When parents are seeking to adopt a child internationally, it is important for them to understand the Hague Adoption Convention. This law helps protect children and requires inter-country adoption co-operation. This is essentially an international agreement that helps safeguard the intercountry adoption process.
Established on May 29, 1993, in The Hague, the Netherlands, this convention seeks to establish international standards when countries participate in intercountry adoptions. The U.S. signed this agreement in 2004 and the Convention was officially enforced in April 2008.
This agreement applies to the U.S. and other countries that have voluntarily agreed to participate and have joined the Convention. While the adoption process is similar whether a country is a member of the Convention or not, there are certain protections people receive when they are sheltered by the Convention rules, regulations and practices. These include:
- The Convention requires participating countries to establish a Central Authority and point of contact for information. For example, the Department of State is the U.S. designated authority.

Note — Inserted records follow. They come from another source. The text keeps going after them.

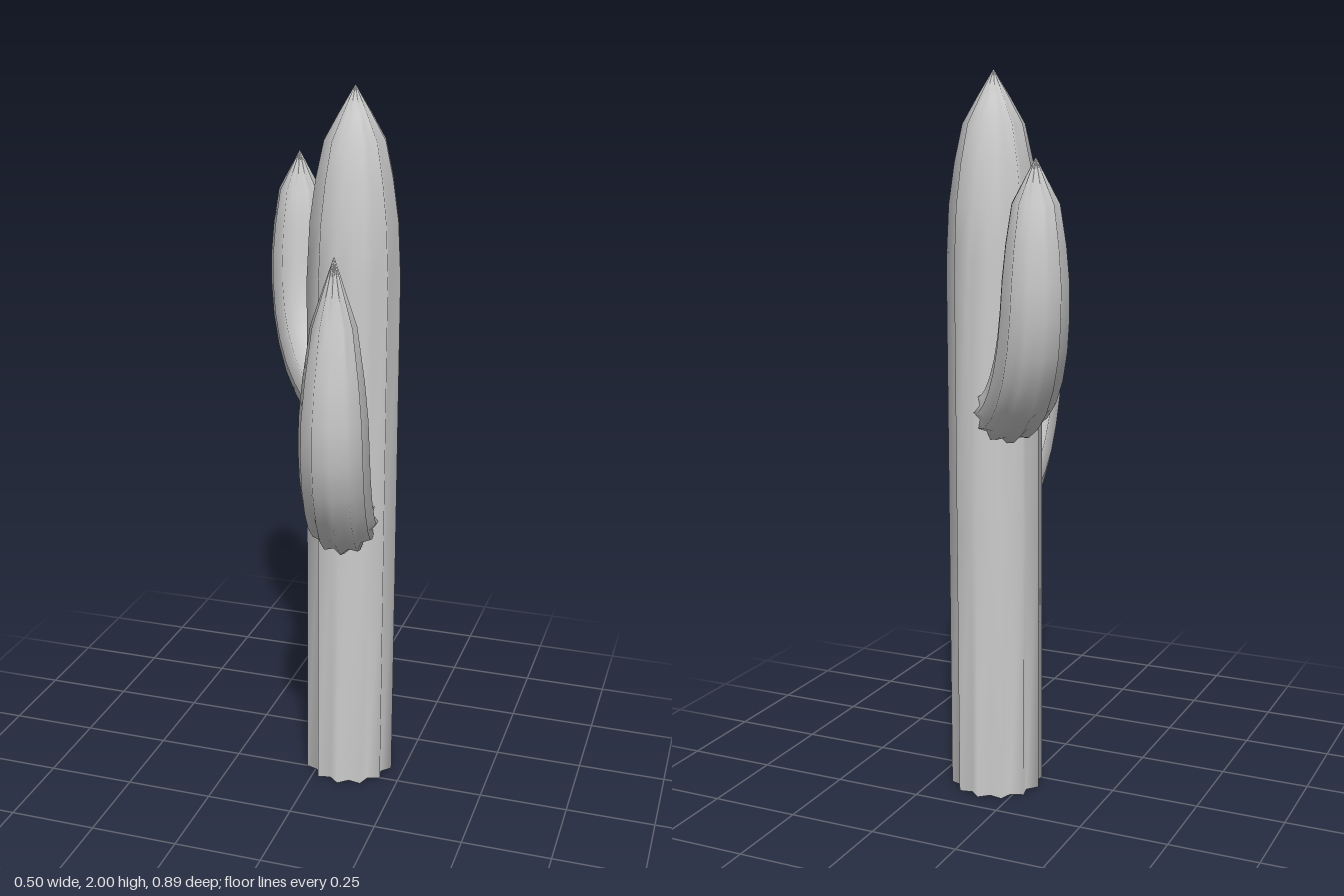
import * as THREE from 'three';

const RIBS = 12;
const NOTCH = 0.84; // groove radius relative to ridge radius

// Ribbed open tube along stations [r, y, radius] in the vertical plane facing `angle`
function ribbedTube(stations, angle) {
  const n = RIBS * 2;
  const out = new THREE.Vector3(Math.cos(angle), 0, Math.sin(angle));
  const side = new THREE.Vector3(-Math.sin(angle), 0, Math.cos(angle));
  const up = new THREE.Vector3(0, 1, 0);
  const pos = [], idx = [];
  stations.forEach(([r, y, radius], i) => {
    const a = stations[Math.max(i - 1, 0)], b = stations[Math.min(i + 1, stations.length - 1)];
    const tangent = new THREE.Vector2(b[0] - a[0], b[1] - a[1]).normalize();
    const centre = out.clone().multiplyScalar(r).addScaledVector(up, y);
    // in-plane axis perpendicular to the path
    const across = out.clone().multiplyScalar(tangent.y).addScaledVector(up, -tangent.x);
    for (let k = 0; k < n; k++) {
      const t = (k / n) * Math.PI * 2;
      const R = radius * (k % 2 ? NOTCH : 1);
      const p = centre.clone()
        .addScaledVector(across, Math.cos(t) * R)
        .addScaledVector(side, Math.sin(t) * R);
      pos.push(p.x, p.y, p.z);
      if (i > 0) {
        const k2 = (k + 1) % n, lo = (i - 1) * n, hi = i * n;
        idx.push(lo + k, hi + k, lo + k2, lo + k2, hi + k, hi + k2);
      }
    }
  });
  const g = new THREE.BufferGeometry();
  g.setAttribute('position', new THREE.Float32BufferAttribute(pos, 3));
  g.setIndex(idx);
  g.computeVertexNormals();
  return g;
}

export function createModel() {
  const group = new THREE.Group();
  const skin = new THREE.MeshStandardMaterial({ color: 0xcccccc, side: THREE.DoubleSide });
  skin.name = 'cactus grey';

  const add = (name, stations, angle) => {
    const mesh = new THREE.Mesh(ribbedTube(stations, angle), skin);
    mesh.name = name;
    mesh.position.set(0.084, 0, -0.064);
    group.add(mesh);
  };

  // Upright trunk with a pointed top
  add('trunk', [
    [0, 0, 0.13], [0, 0.75, 0.13], [0, 1.5, 0.13], [0, 1.65, 0.122],
    [0, 1.76, 0.106], [0, 1.86, 0.084], [0, 1.93, 0.044], [0, 2, 0.001],
  ], 0);

  // Lower arm, reaching forward
  add('frontArm', [
    [0.075, 0.82, 0.083], [0.15, 0.84, 0.086], [0.22, 0.87, 0.09], [0.29, 0.92, 0.092],
    [0.35, 0.985, 0.092], [0.395, 1.06, 0.092], [0.42, 1.14, 0.091], [0.43, 1.23, 0.088],
    [0.431, 1.33, 0.078], [0.431, 1.47, 0.058], [0.431, 1.64, 0.001],
  ], Math.atan2(0.424, 0.075));

  // Higher arm, reaching back and to the right
  add('backArm', [
    [0.08, 1.1, 0.085], [0.15, 1.115, 0.088], [0.21, 1.145, 0.09], [0.27, 1.19, 0.092],
    [0.32, 1.25, 0.092], [0.355, 1.32, 0.091], [0.375, 1.4, 0.089], [0.383, 1.48, 0.086],
    [0.385, 1.57, 0.077], [0.385, 1.67, 0.061], [0.385, 1.78, 0.001],
  ], Math.atan2(-0.292, -0.25));

  return group;
}
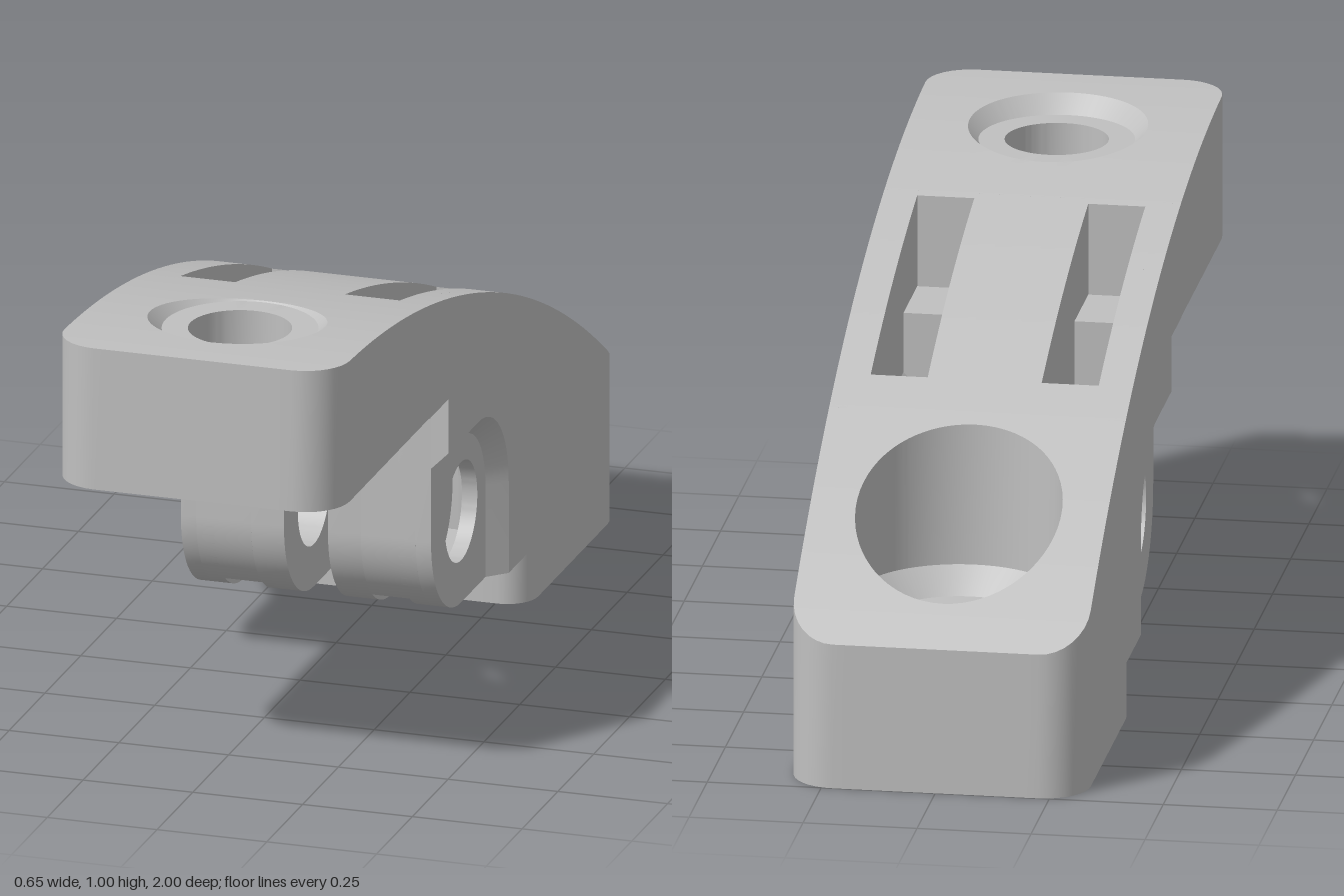
import * as THREE from 'three';
import { toCreasedNormals } from 'three/addons/utils/BufferGeometryUtils.js';

const W = 0.325, PIN_Y = 0.335, PIN_R = 0.113, KNUCKLE_R = 0.21, Z0 = -0.345, Z1 = 0.345, PI = Math.PI;
// height of the arched top at depth z
const top = z => 0.997 - 3.32 + Math.sqrt(3.32 ** 2 - (1 - z) ** 2);

// points (z, y) on an arc about the pin
function arc(r, a0, a1, n = 16) {
  return Array.from({ length: n + 1 }, (_, i) => {
    const a = a0 + (a1 - a0) * i / n;
    return [r * Math.cos(a), PIN_Y + r * Math.sin(a)];
  });
}

// closes a lower outline with the arched top
function underArch(pts) {
  const a = pts[pts.length - 1][0], b = pts[0][0], out = [...pts];
  for (let i = 0; i <= 24; i++) {
    const z = a + (b - a) * i / 24;
    out.push([z, top(z)]);
  }
  return out;
}

// skins rings of points; always turned to face outwards
function loft(rings) {
  const tris = [];
  let volume = 0;
  const add = (a, b, c) => {
    const [A, B, C] = [a, b, c].map(p => new THREE.Vector3(...p));
    const n = B.clone().sub(A).cross(C.clone().sub(A));
    if (n.length() < 1e-10) return;
    volume += A.dot(n);
    tris.push([a, b, c]);
  };
  for (let i = 0; i + 1 < rings.length; i++) {
    const p = rings[i], q = rings[i + 1];
    p.forEach((a, j) => {
      const k = (j + 1) % p.length;
      add(a, p[k], q[k]);
      add(a, q[k], q[j]);
    });
  }
  if (volume < 0) tris.forEach(t => t.reverse());
  const g = new THREE.BufferGeometry();
  g.setAttribute('position', new THREE.Float32BufferAttribute(tris.flat(2), 3));
  return toCreasedNormals(g, 0.5);
}

// rounded rectangle loop in (x, z), r0 at the z0 end and r1 at the z1 end
function contour(z0, z1, w, r0, r1) {
  const corners = [[1, z1, r1, -1], [1, z0, r0, 1], [-1, z0, r0, 1], [-1, z1, r1, -1]].map(([s, z, r, dz], k) =>
    Array.from({ length: 9 }, (_, i) => {
      const a = (k + i / 8) * PI / 2;
      return [s * (w - r) + r * Math.sin(a), z + dz * r + r * Math.cos(a)];
    }));
  return corners.flatMap((c, k) => {
    const a = c[8], b = corners[(k + 1) % 4][0], edge = [];
    for (let i = 1; i < 14; i++) edge.push([a[0] + (b[0] - a[0]) * i / 14, a[1] + (b[1] - a[1]) * i / 14]);
    return [...c, ...edge];
  });
}

// hollow end block with a recessed screw hole, an open pocket below and a boss
function endBlock({ z0, z1, r0, r1, centre, base, seat, sink, pocket, roof }) {
  const outer = contour(z0, z1, W, r0, r1);
  const inner = contour(pocket[0], pocket[1], W - 0.05, 0.05, 0.05);
  const angles = outer.map(([x, z]) => Math.atan2(x, z - centre));
  const at = (loop, y) => loop.map(([x, z]) => [x, typeof y === 'function' ? y(z) : y, z]);
  const circle = r => angles.map(a => [r * Math.sin(a), centre + r * Math.cos(a)]);
  // rim: straight counterbore, or the cone where it meets the arch
  const rim = angles.map(a => {
    let r = sink;
    if (!sink) {
      r = 0.18;
      for (let i = 0; i < 30; i++) r = Math.max(0.17, 0.17 + top(centre + r * Math.cos(a)) - seat);
    }
    return [r * Math.sin(a), centre + r * Math.cos(a)];
  });
  const rings = [at(outer, base)];
  for (let i = 0; i <= 8; i++) {
    const t = i / 8;
    rings.push(at(outer.map((p, j) => [p[0] + (rim[j][0] - p[0]) * t, p[1] + (rim[j][1] - p[1]) * t]), top));
  }
  if (sink) rings.push(at(circle(sink), seat + sink - 0.17));
  rings.push(at(circle(0.17), seat), at(circle(PIN_R), seat), at(circle(PIN_R), base + 0.035),
    at(circle(0.165), base + 0.035), at(circle(0.165), roof), at(inner, roof), at(inner, base), at(outer, base));
  return loft(rings);
}

export function createModel() {
  const model = new THREE.Group();
  const grey = new THREE.MeshStandardMaterial({ color: 0xc0c0c0 });
  grey.name = 'light grey';
  const add = (name, geometry) => {
    const m = new THREE.Mesh(geometry, grey);
    m.name = name;
    model.add(m);
    return m;
  };

  // side profile extruded across x
  const slab = (name, x0, x1, pts, pinHole) => {
    const shape = new THREE.Shape(pts.map(p => new THREE.Vector2(...p)));
    if (pinHole) shape.holes.push(new THREE.Path().absarc(0, PIN_Y, PIN_R, 0, PI * 2, true));
    const g = new THREE.ExtrudeGeometry(shape, { depth: x1 - x0, bevelEnabled: false, curveSegments: 40 });
    g.rotateY(-PI / 2).translate(x1, 0, 0);
    add(name, toCreasedNormals(g, 0.5));
  };
  const pair = (name, x0, x1, pts, pinHole) => {
    slab(name + 'Left', x0, x1, pts, pinHole);
    slab(name + 'Right', -x1, -x0, pts, pinHole);
  };

  // profiles of the middle section, as (z, y)
  const nose = [[KNUCKLE_R, 0.67], [Z1, 0.67]];
  const full = zb => underArch([[zb, 0.125], ...arc(KNUCKLE_R, -PI / 2, 0), ...nose]);
  const bridge = underArch([[Z0, 0.125], [-0.21, 0.125], [-0.21, 0.62], [-0.16, 0.67], [Z1, 0.67]]);
  const slotBack = underArch([[Z0, 0.125], [-0.17, 0.125], [-0.17, 0.17], [-0.32, 0.17]]);
  const slotFront = underArch([[0.32, 0.72], [0.13, 0.72], ...arc(KNUCKLE_R, -0.904, 0), ...nose]);
  const ear = [[-0.21, 0.125], ...arc(0.21, PI, PI / 2), [0.21, 0.545], ...arc(KNUCKLE_R, 0, -PI / 2)];
  const cheek = underArch([[-0.42, 0.125], [-0.21, 0.125], ...arc(0.21, PI, PI / 2), [0.21, 0.545], ...nose]);

  // middle section, from the centre outwards
  slab('centreBridge', -0.05, 0.05, bridge);
  pair('innerKnuckle', 0.05, 0.125, full(Z0), true);
  pair('slotBack', 0.125, 0.25, slotBack);
  pair('slotFront', 0.125, 0.25, slotFront);
  pair('pinTube', 0.125, 0.21, arc(0.17, 0, PI * 2, 48).slice(0, -1), true);
  pair('earPlate', 0.21, 0.25, ear, true);
  pair('outerKnuckle', 0.25, 0.285, full(-0.37), true);
  pair('sideCheek', 0.285, W, cheek);

  // chamfers that follow the arch of the side recess, outside and inside
  const chamfer = (name, section) => {
    for (const s of [1, -1]) {
      const paths = section.map(([r, x]) =>
        [[-r, 0.125], ...arc(r, PI, PI / 2), [0.21, PIN_Y + r]].map(([z, y]) => [s * x, y, z]));
      const rings = paths[0].map((_, i) => paths.map(p => p[i]));
      const end = rings[rings.length - 1];
      add(name + (s > 0 ? 'Left' : 'Right'),
        loft([rings[0].map(() => rings[0][0]), ...rings, end.map(() => end[0])]));
    }
  };
  chamfer('recessChamfer', [[0.17, 0.285], [0.21, 0.285], [0.21, W]]);
  chamfer('slotChamfer', [[0.21, 0.21], [0.21, 0.25], [0.25, 0.25]]);

  // end blocks with screw holes, and the ribs around their bosses
  const blocks = {
    front: { z0: 0.34, z1: 1, r0: 0.002, r1: 0.1, centre: 0.67, base: 0.672, seat: 0.956, sink: 0,
      pocket: [0.39, 0.95], roof: 0.88 },
    back: { z0: -1, z1: Z0, r0: 0.1, r1: 0.07, centre: -0.675, base: 0, seat: 0.29, sink: 0.225,
      pocket: [-0.95, -0.395], roof: 0.2 },
  };
  for (const [name, b] of Object.entries(blocks)) {
    add(name + 'Block', endBlock(b));
    const h = b.roof - b.base - 0.03;
    for (let k = 0; k < 4; k++) {
      const a = k * PI / 2, r = 0.22;
      const rib = add(name + 'Rib', new THREE.BoxGeometry(0.04, h, 0.13));
      rib.position.set(r * Math.sin(a), b.base + 0.035 + h / 2, b.centre + r * Math.cos(a));
      rib.rotation.y = a;
    }
  }
  return model;
}
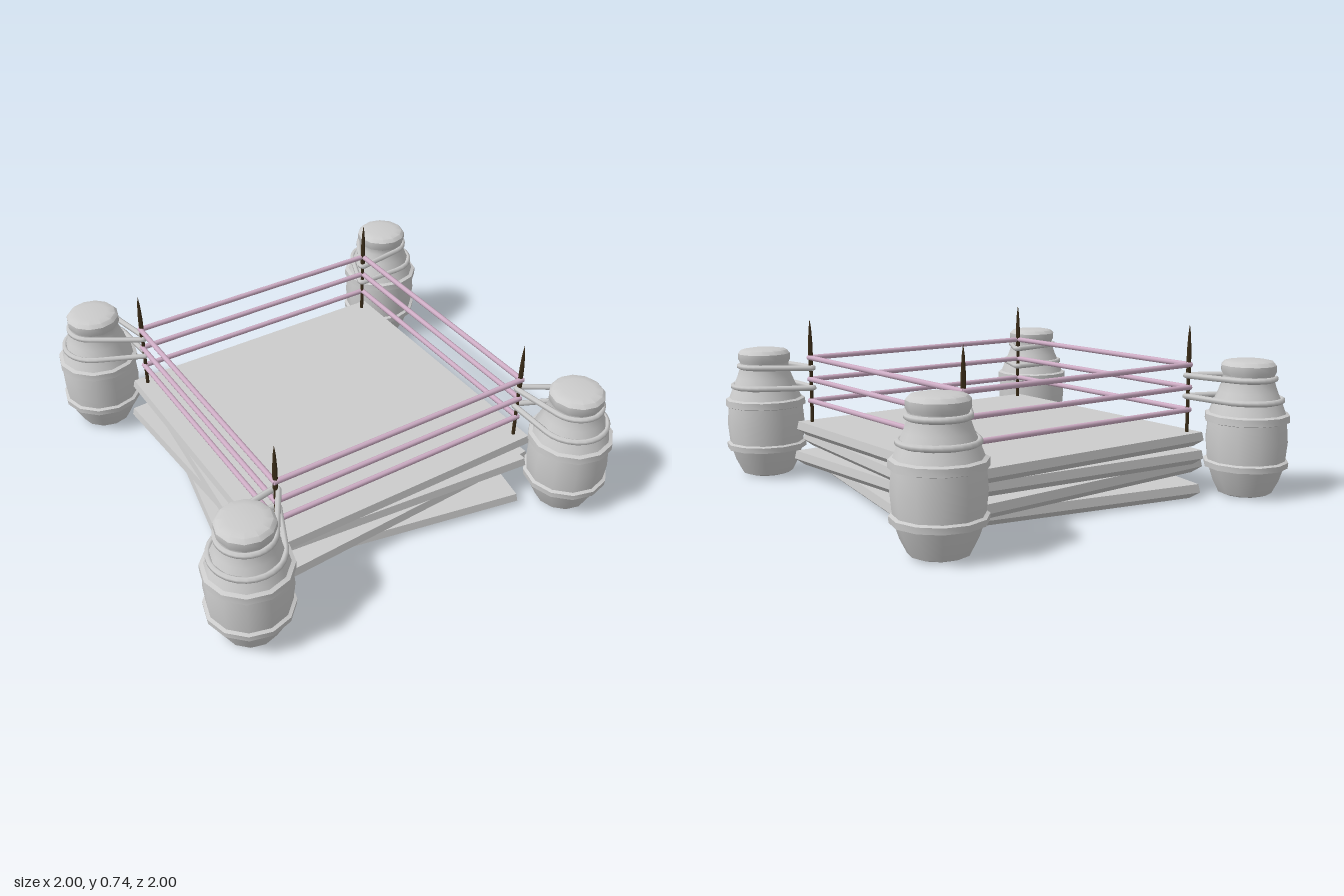
import * as THREE from 'three';
import { toCreasedNormals } from 'three/addons/utils/BufferGeometryUtils.js';

const grey = new THREE.MeshStandardMaterial({ color: 0xcccccc });
const slabGrey = new THREE.MeshStandardMaterial({ color: 0xcccccc, flatShading: true });
const ropePink = new THREE.MeshStandardMaterial({ color: 0xcfaec6 });
const darkWood = new THREE.MeshStandardMaterial({ color: 0x3a2c18 });

const POST = 0.605;
const SLAB = 0.0645;

function add(parent, name, geometry, material, x = 0, y = 0, z = 0) {
  const mesh = new THREE.Mesh(geometry, material);
  mesh.name = name;
  mesh.position.set(x, y, z);
  parent.add(mesh);
  return mesh;
}

function lathe(profile, sides) {
  return new THREE.LatheGeometry(profile.map(([r, y]) => new THREE.Vector2(r, y)), sides);
}

// Square slab: undercut lower edge, nearly upright upper edge
function slabGeometry() {
  const d = Math.SQRT2;
  const g = lathe([[0, 0], [0.625 * d, 0], [0.658 * d, 0.028], [0.652 * d, SLAB], [0, SLAB]], 4);
  return g.rotateY(Math.PI / 4);
}

// Bulging barrel with two hoops, a shoulder and a domed lid
function barrelGeometry() {
  return toCreasedNormals(lathe([
    [0, 0], [0.09, 0], [0.117, 0.01], [0.145, 0.065], [0.164, 0.122],
    [0.182, 0.125], [0.184, 0.15], [0.17, 0.156], [0.178, 0.24], [0.171, 0.322],
    [0.184, 0.326], [0.183, 0.356], [0.166, 0.362], [0.148, 0.41], [0.128, 0.455],
    [0.112, 0.50], [0.111, 0.525], [0.119, 0.54], [0.119, 0.568], [0.105, 0.584], [0.07, 0.59], [0, 0.592],
  ], 12), 0.7);
}

// Rope loop drawn tight round a barrel and a corner post
function loopGeometry(bx, bz, px, pz, radius, y) {
  const dist = Math.hypot(px - bx, pz - bz);
  const toPost = Math.atan2(pz - bz, px - bx);
  const small = 0.012;
  const tangent = Math.acos((radius - small) / dist);
  const points = [];
  const arc = (cx, cz, r, from, to, n) => {
    for (let i = 0; i <= n; i++) {
      const a = toPost + from + (to - from) * i / n;
      points.push(new THREE.Vector3(cx + r * Math.cos(a), y, cz + r * Math.sin(a)));
    }
  };
  arc(bx, bz, radius, tangent, 2 * Math.PI - tangent, 18);
  arc(px, pz, small, -tangent, tangent, 4);
  const path = new THREE.CurvePath();
  points.forEach((p, i) => path.add(new THREE.LineCurve3(p, points[(i + 1) % points.length])));
  return new THREE.TubeGeometry(path, 120, 0.013, 6, true);
}

export function createModel() {
  const model = new THREE.Group();
  model.name = 'fightingRing';

  // Stacked platform, each slab turned a little
  const slab = slabGeometry();
  [-11, 3, -5, 0].forEach((deg, i) => {
    add(model, 'platformSlab' + (i + 1), slab, slabGrey, 0, i * SLAB, 0)
      .rotation.y = THREE.MathUtils.degToRad(deg);
  });

  // Corner posts with spiked tips, and the barrels tied to them
  const barrel = barrelGeometry();
  const post = toCreasedNormals(lathe([
    [0, 0.25], [0.008, 0.25], [0.008, 0.5], [0.011, 0.52], [0.01, 0.62], [0.006, 0.69], [0, 0.735],
  ], 6), 0.6);
  [[0.738, 0.813], [0.813, -0.747], [-0.754, -0.815], [-0.814, 0.748]].forEach(([x, z]) => {
    const px = Math.sign(x) * POST, pz = Math.sign(z) * POST;
    add(model, 'cornerPost', post, darkWood, px, 0, pz);
    add(model, 'barrel', barrel, grey, x, 0, z);
    add(model, 'upperTieRope', loopGeometry(x, z, px, pz, 0.114, 0.51), grey);
    add(model, 'lowerTieRope', loopGeometry(x, z, px, pz, 0.146, 0.418), grey);
  });

  // Three ring ropes on each side
  const rope = new THREE.CylinderGeometry(0.012, 0.012, 1.23, 8).rotateZ(Math.PI / 2);
  for (let side = 0; side < 4; side++) {
    const group = new THREE.Group();
    group.name = 'ringRopes';
    group.rotation.y = side * Math.PI / 2;
    for (const y of [0.357, 0.457, 0.557]) add(group, 'ringRope', rope, ropePink, 0, y, 0.609);
    model.add(group);
  }
  return model;
}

- The Convention seeks to prevent and abolish the sale of, abduction or trafficking of children, helping work towards putting children’s needs first and foremost.
- The Convention supports and recognizes that intercountry adoption is an acceptable means to finding a permanent home for a child when a suitable option is not available domestically. This allows intercountry adoption to occur when the child is deemed eligible by the child’s country of birth and the proper efforts have been given to provide a domestic home for the child.
- The Convention also helps ensure that formal international and intergovernmental recognition of these forms of adoption are recognized and given the proper effect in participating countries.
- Accredited Adoption Agencies are required under the Convention, helping prospective adoptive parents know they are working with a reputable agency that is professionally licensed and has a high standard of ethics.
- Transparency is also a requirement, as countries participating in the Convention must disclose and itemize all adoption-related fees ahead of time. The Convention also offers a formal complaint procedure against accredited adoption agencies.
- The U.S. issues adoption certificates after all Convention requirements have been met. The U.S. consular office will also determine a child’s visa eligibility prior to adoption finalization. This allows parents to know ahead of time if the child will be able to enter the U.S.
- Forms and visa categories are regularly updated. Forms I-800A and I-800 are required completion materials for prospective parents prior to adopting.
Heart to Heart is a Utah adoption agency that specializes in domestic adoptions within the U.S. They offer help for birthmothers looking for abortion alternatives, including private adoption and open adoption options.